At Ruth's homestead in Kiliboti area of Kenya's Kakamega County, there are several kitchen gardens blooming with an array of vegetables such as kale, spinach and tomatoes.
Ruth holds agriculture dearly, for it has enabled her to take good care of her three grandchildren ages 13, 7 and 3.
Despite her interest in farming, Ruth was unable to adequately invest in these efforts for many years.
Most of her household expenses were dedicated to the payment of medical bills, arising from sanitation-related complications, like diarrhoea, which regularly affected the children.
“Before, we were unaware of the importance of toilets, so we didn’t have them. Whenever we had the urge, we would rush to defecate in the sugarcane farms,” she says.
Faeces left in the open contaminate water sources and cause ailments in human beings. They also attract flies that spread various diseases – such as diarrhoea and cholera - especially in young children.
Luckily for Ruth, her problems came to an end after World Vision educated her and other community members about the importance of proper toilet use and good toilet hygiene.
“We learned that pit latrine holes should always be covered to prevent flies. I also know that it’s important to wash [my] hands with soap after visiting the toilet. This is information that I have also shared with the children.
"In addition, Ruth learned to maintain the cleanliness of her pit latrine toilet by smearing cow dung on its door to keep away worms and insects. She also sprinkles ash on the floor to eliminate the bad odour.
“Now that my grandchildren are healthy, I have more time and money to do other constructive activities.

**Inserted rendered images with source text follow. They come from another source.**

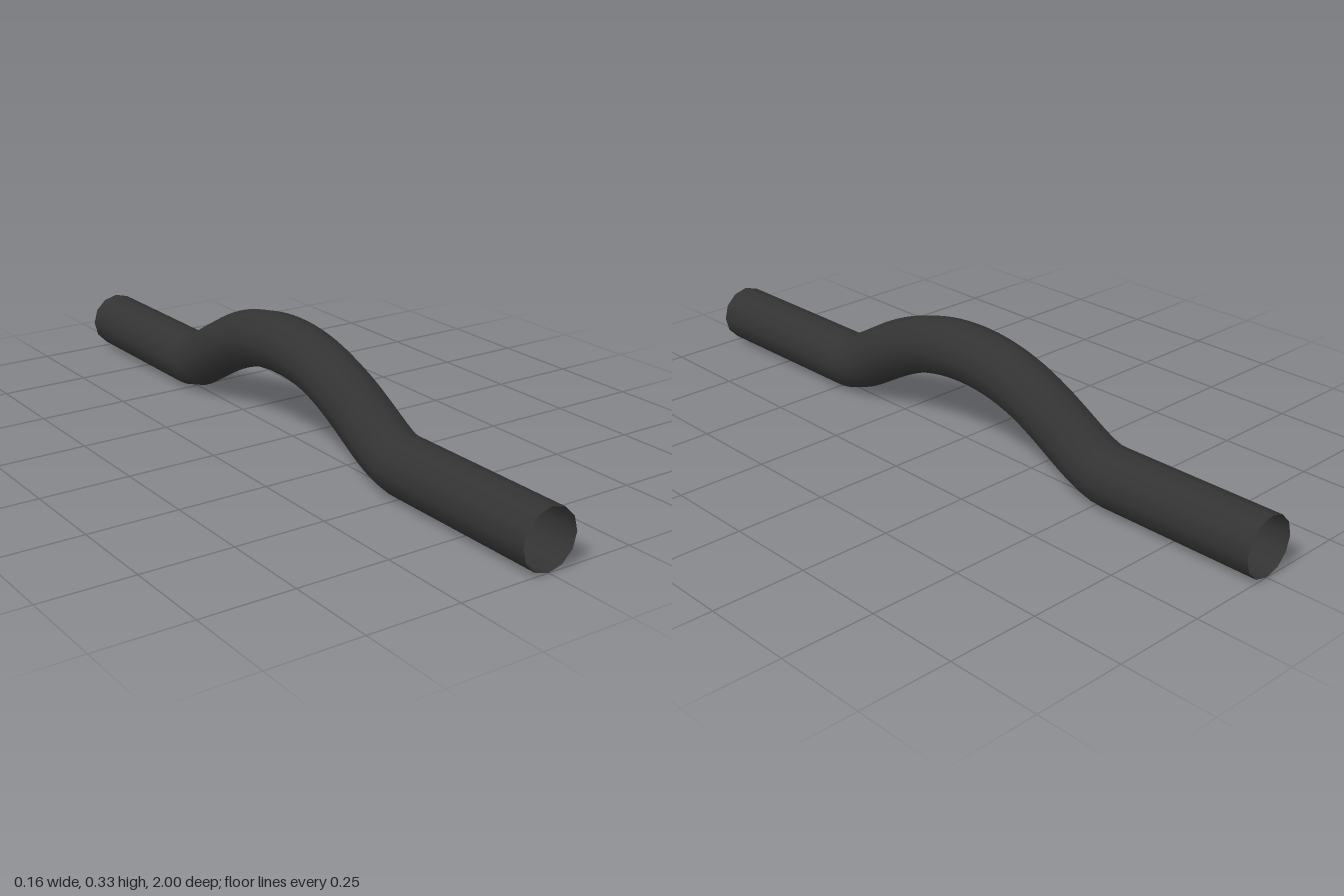
import * as THREE from 'three';

export function createModel() {
  const group = new THREE.Group();
  group.name = 'bentPipe';

  const radius = 0.08, low = 0.08, high = 0.253;
  const mid = -0.02, half = 0.51; // arch centre and half width along z
  const p = (y, z) => new THREE.Vector3(0, y, z);

  // Centre line: straight end, S-bend up, S-bend down, straight end
  const path = new THREE.CurvePath();
  path.add(new THREE.LineCurve3(p(low, 1), p(low, mid + half)));
  path.add(new THREE.CubicBezierCurve3(
    p(low, mid + half), p(low, mid + half - 0.11), p(high, mid + 0.275), p(high, mid)));
  path.add(new THREE.CubicBezierCurve3(
    p(high, mid), p(high, mid - 0.275), p(low, mid - half + 0.11), p(low, mid - half)));
  path.add(new THREE.LineCurve3(p(low, mid - half), p(low, -1)));

  // Twelve-sided pipe, open at both ends
  const pipe = new THREE.Mesh(
    new THREE.TubeGeometry(path, 80, radius, 12, false),
    new THREE.MeshStandardMaterial({ color: 0x333333, side: THREE.DoubleSide }));
  pipe.name = 'pipe';
  group.add(pipe);
  return group;
}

I can now engage in farming and use the profit I get to pay school fees and provide basic needs for them.”
Ruth is among the many beneficiaries of Water, Sanitation and Hygiene (WASH) projects in Kakamega County (Matete Area Programme) that are supported by World Vision donors in the United States.
Learn more about our other WASH projects here.